Being an ally: In this workshop, we explore the many different ways in which we can be an ally to someone else.   Being an ally is not a noun or a self-designated title.  Rather, allyship is a verb describing someone who uses their own power or advantages to help someone else overcome some sort of barrier or hurdle. ​Being an ally doesn't require you to wear a superhero's cape or have a bottomless checkbook - even small actions that we take can have a tremendously positive impact on someone else.  We will explore the many different roles that an ally can play and brainstorm different ways that each of us can take action as an ally.

Reducing bias in the interview class: In this one-hour class, we explore the impact that implicit biases can have during interviews, such as feeling a gravitational pull toward a particular candidate that we are similar to or having negative first impressions triggered by some aspect of a candidate's appearance.  In order to conduct less biased interviews, we will learn about the importance of the composition of your interview team; the questions to ask - and should not ask - of candidates; and the potential impact of nonverbal communications and different cultural norms.  Participants will emerge from the class with a number of immediately implementable and practical tools and best practices to not only reduce the likelihood of bias impacting their interviews but also increase the likelihood of hiring the most qualified person for the job.

Hosting inclusive meetings: most of us spend a lot of time in meetings and, for many of us, we feel undervalued and lacking a voice in these meetings.   The pandemic has triggered an increased awareness that meetings - whether in-person, remote, or a combination of the two - are not always inclusive of all of our team members.  In this class, supervisors and managers learn practical strategies for hosting inclusive meetings, including an abundance of steps that leaders can intentionally take, even before a meeting starts, to ensure that meeting attendees feel comfortable participating, that their participation is valued, and that they have both a proverbial and a literal seat at the table. 

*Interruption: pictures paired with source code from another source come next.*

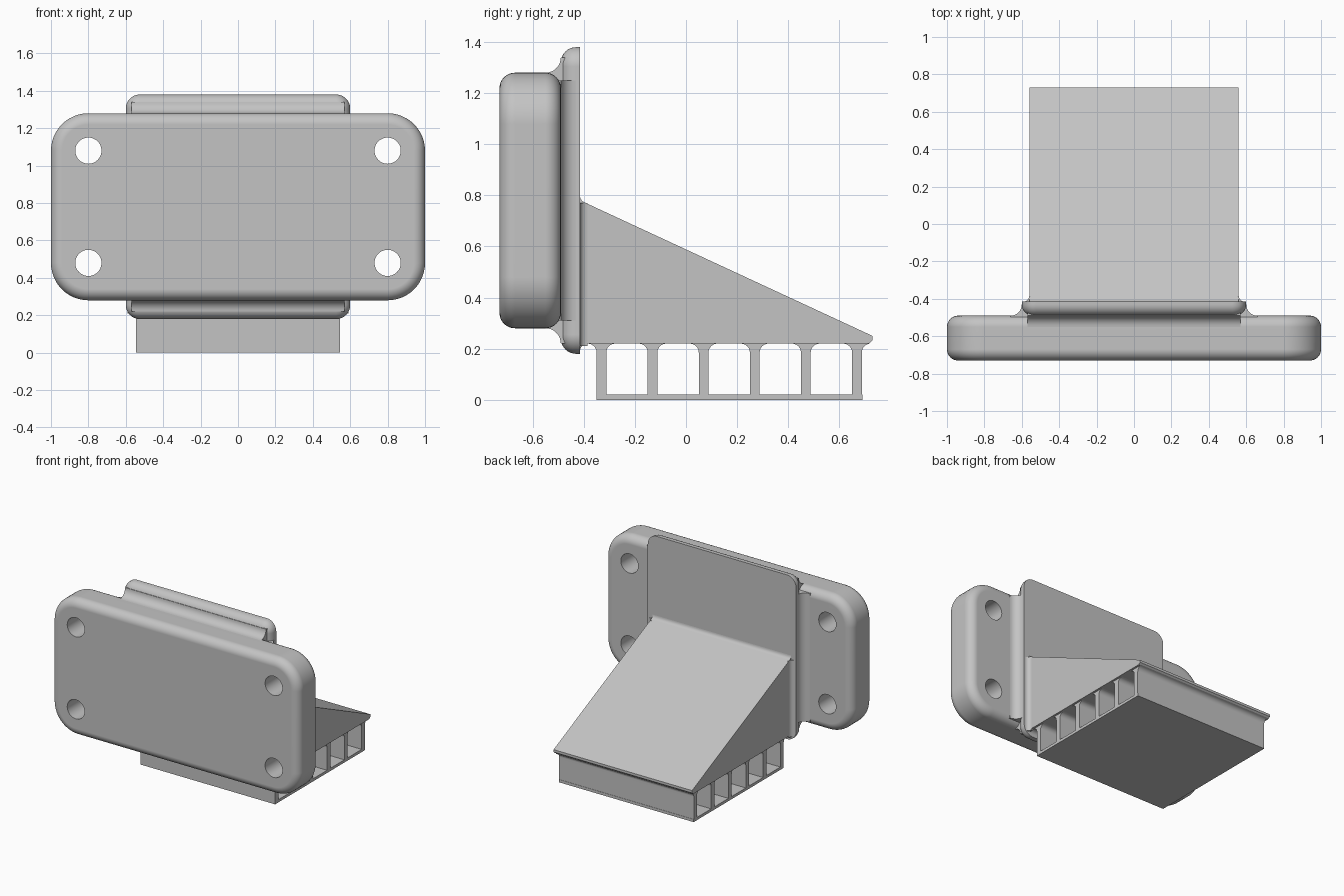
import bpy, bmesh
from math import cos, sin, radians, pi

cube = bpy.data.objects.get("Cube")
if cube:
    bpy.data.objects.remove(cube, do_unlink=True)

grey = bpy.data.materials.new("plain_grey")
grey.use_nodes = True
colour = (0.55, 0.55, 0.55, 1)
grey.diffuse_color = colour
grey.node_tree.nodes["Principled BSDF"].inputs["Base Color"].default_value = colour

MID_Z = 0.78          # height of the plate centre
BACK = -0.415         # rear face of the backing pad


def arc(cx, cy, r, a0, a1, n=8):
    angles = [radians(a0 + (a1 - a0) * i / n) for i in range(n + 1)]
    return [(cx + r * cos(a), cy + r * sin(a)) for a in angles]


def finish(name, bm):
    bmesh.ops.recalc_face_normals(bm, faces=bm.faces)
    mesh = bpy.data.meshes.new(name)
    bm.to_mesh(mesh)
    bm.free()
    mesh.materials.append(grey)
    obj = bpy.data.objects.new(name, mesh)
    bpy.context.collection.objects.link(obj)
    return obj


def loft(bm, rings):
    loops = [[bm.verts.new(p) for p in ring] for ring in rings]
    n = len(loops[0])
    for a, b in zip(loops, loops[1:]):
        for i in range(n):
            j = (i + 1) % n
            bm.faces.new((a[i], a[j], b[j], b[i]))
    bm.faces.new(loops[0])
    bm.faces.new(loops[-1])


def prism(name, pts, lo, hi, axis="x"):
    """Extrude (y, z) points along x, or (x, y) points along z."""
    bm = bmesh.new()
    place = (lambda p, h: (h, *p)) if axis == "x" else (lambda p, h: (*p, h))
    loft(bm, [[place(p, h) for p in pts] for h in (lo, hi)])
    return finish(name, bm)


def rounded_slab(name, half_x, half_z, radius, sections):
    """Rounded rectangle lofted through (y, inset) sections."""
    bm = bmesh.new()
    rings = []
    for y, inset in sections:
        r = radius - inset
        ring = []
        for k, (sx, sz) in enumerate(((1, 1), (-1, 1), (-1, -1), (1, -1))):
            ring += arc(sx * (half_x - radius), MID_Z + sz * (half_z - radius),
                        r, 90 * k, 90 * k + 90, 12)
        rings.append([(x, y, z) for x, z in ring])
    loft(bm, rings)
    return finish(name, bm)


# Front plate with rounded rims
R = 0.06
front_rim = [(y, inset) for inset, y in arc(R, -0.73 + R, R, 270, 180)]
back_rim = [(y, inset) for inset, y in arc(R, -0.49 - R, R, 180, 90)]
plate = rounded_slab("front_plate", 1.0, 0.5, 0.2, front_rim + back_rim)

# Four bolt holes
bm = bmesh.new()
for sx in (-1, 1):
    for sz in (-1, 1):
        circle = arc(sx * 0.8, MID_Z + sz * 0.3, 0.07, 0, 352.5, 47)
        loft(bm, [[(x, y, z) for x, z in circle] for y in (-0.9, -0.3)])
cutter = finish("bolt_hole_cutter", bm)
cutter.hide_render = True
cut = plate.modifiers.new("holes", "BOOLEAN")
cut.operation = "DIFFERENCE"
cut.solver = "EXACT"
cut.object = cutter
bpy.context.view_layer.objects.active = plate
bpy.ops.object.modifier_apply(modifier=cut.name)
bpy.data.objects.remove(cutter, do_unlink=True)

# Backing pad, rounded toward the plate and flat behind
pad_rim = [(y, inset) for inset, y in arc(R, -0.49 + R, R, 270, 180)]
parts = [plate, rounded_slab("backing_pad", 0.6, 0.6, 0.075, pad_rim + [(BACK, 0)])]

# Concave blends between plate and pad
blend = arc(-0.55, 0.56, R, 270, 360) + [(-0.44, 0.56), (-0.44, 0.42), (-0.55, 0.42)]
for s, label in ((1, "upper"), (-1, "lower")):
    parts.append(prism(label + "_blend", [(y, MID_Z + s * h) for y, h in blend], -0.57, 0.57))
side_blend = arc(0.66, -0.43, R, 180, 270) + [(0.66, -0.52), (0.5, -0.52), (0.5, -0.43)]
for s, label in ((1, "left"), (-1, "right")):
    parts.append(prism(label + "_blend", [(s * x, y) for x, y in side_blend],
                       0.31, 1.25, "z"))

# Sloped wedge with small flares at the pad and a thin rear lip
wedge = arc(-0.385, 0.80, 0.03, 180, 245, 5)
wedge += [(0.73, 0.25), (0.73, 0.232), (0.715, 0.22)]
wedge += arc(-0.385, 0.19, 0.03, 90, 180, 5)
parts.append(prism("wedge", wedge, -0.56, 0.56))
flare = arc(0.59, -0.385, 0.03, 180, 270, 5) + [(0.55, BACK), (0.55, -0.385)]
for s, label in ((1, "left"), (-1, "right")):
    parts.append(prism(label + "_wedge_flare", [(s * x, y) for x, y in flare],
                       0.21, 0.77, "z"))

# Row of flared walls standing on a thin floor
F = 0.035
for i in range(6):
    y0 = -0.35 + 0.2 * i
    y1 = y0 + 0.038
    wall = [(y0, 0.02), (y1, 0.02)]
    wall += arc(y1 + F, 0.22 - F, F, 180, 90, 6)
    wall += arc(y0 - F, 0.22 - F, F, 90, 0, 6)
    parts.append(prism(f"channel_wall_{i + 1}", wall, -0.545, 0.545))
floor = [(-0.35, 0), (0.69, 0), (0.69, 0.02), (-0.35, 0.02)]
parts.append(prism("channel_floor", floor, -0.545, 0.545))

# Smooth rounded areas, keep hard edges crisp
bpy.ops.object.select_all(action="DESELECT")
for obj in parts:
    obj.select_set(True)
bpy.context.view_layer.objects.active = plate
bpy.ops.object.shade_smooth_by_angle(angle=pi / 6)
for obj in parts:
    weighted = obj.modifiers.new("even_normals", "WEIGHTED_NORMAL")
    weighted.keep_sharp = True
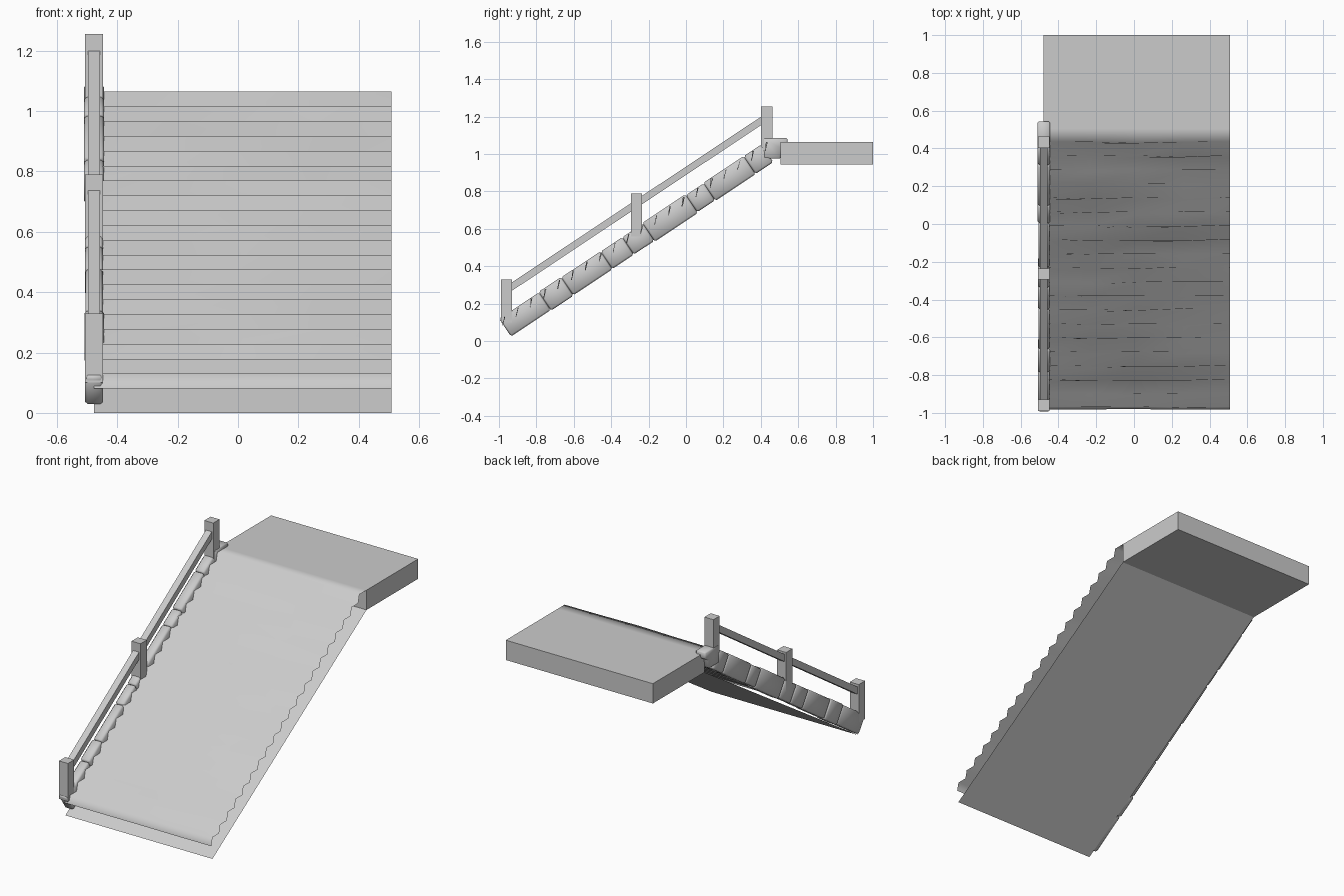
import bpy, bmesh, math, random
from mathutils import Vector, Matrix

random.seed(4)
if "Cube" in bpy.data.objects:
    bpy.data.objects.remove(bpy.data.objects["Cube"])

stone = bpy.data.materials.new("pale_grey_stone")
stone.use_nodes = True
GREY = (0.6, 0.6, 0.6, 1)
stone.diffuse_color = GREY
stone.node_tree.nodes["Principled BSDF"].inputs["Base Color"].default_value = GREY

LEFT, RIGHT = 0.508, -0.478      # side edges of the flight
RAIL_X = -0.477                  # centre line of curb and railing
RISE, RUN, STEPS = 0.0492, 0.074, 20
SLOPE = RISE / RUN
ANGLE = math.atan(SLOPE)
TOP = 1.065


def finish(bm, name, smooth=False):
    mesh = bpy.data.meshes.new(name)
    bm.to_mesh(mesh)
    bm.free()
    mesh.materials.append(stone)
    for face in mesh.polygons:
        face.use_smooth = smooth
    obj = bpy.data.objects.new(name, mesh)
    bpy.context.collection.objects.link(obj)
    return obj


def box(name, low, high):
    bm = bmesh.new()
    bmesh.ops.create_cube(bm, size=1)
    low, high = Vector(low), Vector(high)
    for v in bm.verts:
        v.co = (low + high) / 2 + v.co * (high - low)
    return finish(bm, name)


def prism(name, profile, half_width, bevel=0):
    """Extrude a (y, z) profile across x, centred on the railing line."""
    bm = bmesh.new()
    face = bm.faces.new([bm.verts.new((RAIL_X - half_width, y, z)) for y, z in profile])
    ext = bmesh.ops.extrude_face_region(bm, geom=[face])
    moved = [g for g in ext["geom"] if isinstance(g, bmesh.types.BMVert)]
    bmesh.ops.translate(bm, verts=moved, vec=(2 * half_width, 0, 0))
    bmesh.ops.recalc_face_normals(bm, faces=bm.faces)
    if bevel:
        bmesh.ops.bevel(bm, geom=bm.edges[:], offset=bevel, segments=1, affect='EDGES')
    return finish(bm, name, bool(bevel))


# Landing slab
box("landing", (RIGHT, 0.505, 0.945), (LEFT, 1.0, TOP))

# Sloping underside sheet
bm = bmesh.new()
bm.faces.new([bm.verts.new(p) for p in (
    (RIGHT, -0.97, 0), (RIGHT, 0.505, 0.945), (LEFT, 0.505, 0.945), (LEFT, -0.97, 0))])
finish(bm, "underside")

# Worn steps: one open sheet of leaning risers and treads, bowed forward mid-width
bm = bmesh.new()
rows = []
for i in range(STEPS):
    nose = 0.437 - (STEPS - 1 - i) * RUN
    z = TOP - (STEPS - i) * RISE
    rows += [(nose - 0.012, z, 0.005), (nose, z + RISE, 0.01)]
rows.append((0.505, TOP, 0))
grid = []
for y, z, wear in rows:
    line = []
    for k in range(5):
        bow = wear * random.uniform(-0.3, 1) if 0 < k < 4 else 0
        line.append(bm.verts.new((RIGHT + (LEFT - RIGHT) * k / 4, y - bow, z)))
    grid.append(line)
for a, b in zip(grid, grid[1:]):
    for k in range(4):
        bm.faces.new((a[k], a[k + 1], b[k + 1], b[k]))
finish(bm, "steps", True)

# Curb of rounded stones laid along the slope
along = Vector((math.cos(ANGLE), math.sin(ANGLE)))
across = Vector((-along.y, along.x))
start = Vector((-0.967, 0.072))
joints = [-0.967, -0.755, -0.635, -0.425, -0.31, -0.2, 0.03, 0.125, 0.34, 0.435]
for n, (y0, y1) in enumerate(zip(joints, joints[1:])):
    half = 0.058 + random.uniform(-0.004, 0.003)
    a = start + along * ((y0 - start.x) / along.x)
    b = start + along * ((y1 - start.x) / along.x)
    prism(f"curb_stone_{n + 1}",
          [a - across * half, b - across * half, b + across * half, a + across * half],
          0.031 + random.uniform(-0.002, 0.002), 0.009)

# Level end stone with a lip over the landing
prism("curb_end_stone", [(0.413, 0.975), (0.505, 0.975), (0.51, 1.03), (0.542, 1.045),
                         (0.542, 1.085), (0.413, 1.085)], 0.033, 0.006)

# Railing posts
for name, y, low, high in (("lower_post", -0.96, 0.1, 0.33),
                           ("middle_post", -0.265, 0.56, 0.79),
                           ("upper_post", 0.432, 1.0, 1.255)):
    box(name, (RAIL_X - 0.03, y - 0.03, low), (RAIL_X + 0.03, y + 0.03, high))

# Sloping handrails between the posts
for name, y0, y1 in (("lower_handrail", -0.935, -0.29), ("upper_handrail", -0.24, 0.405)):
    z0, z1 = (1.2 + SLOPE * (y - 0.402) for y in (y0, y1))
    prism(name, [(y0, z0 - 0.045), (y1, z1 - 0.045), (y1, z1), (y0, z0)], 0.02)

Exploration of culture: During this highly interactive workshop, we explore the various cultures that we personally inhabit and steps that we can take to become more culturally competent.  Cultural competency – the ability to understand, communicate with, and effectively interact with people across various cultures – is a lifelong journey and a skill essential to succeeding in today’s culturally-diverse work environment.  Participants are provided the skills to begin to question the tremendous impact of their cultural lenses in both their personal and professional lives.  This class encompasses defining culture and exploring both its visible and invisible components; exploring some of the myriad cultures that we personally inhabit and how our related cultural lenses impact how we navigate the world; and navigating the differences between collectivistic and individualistic cultures and how these two types of cultures impact how we communicate and interact with others.

Exploring culture and the power of storytelling: This class provides participants an opportunity to put into practice their takeaways from the exploration of culture class.  Participants receive guidance on how to research a culture that they do not personally belong to and prepare a presentation in a variety of possible mediums to share their learnings with their team members about a culture they were previously unfamiliar with.  Participants not only benefit from learning about myriad cultures different from their own, but also gain new skills and confidence in the art of storytelling, which can be a powerful conduit of understanding and connection.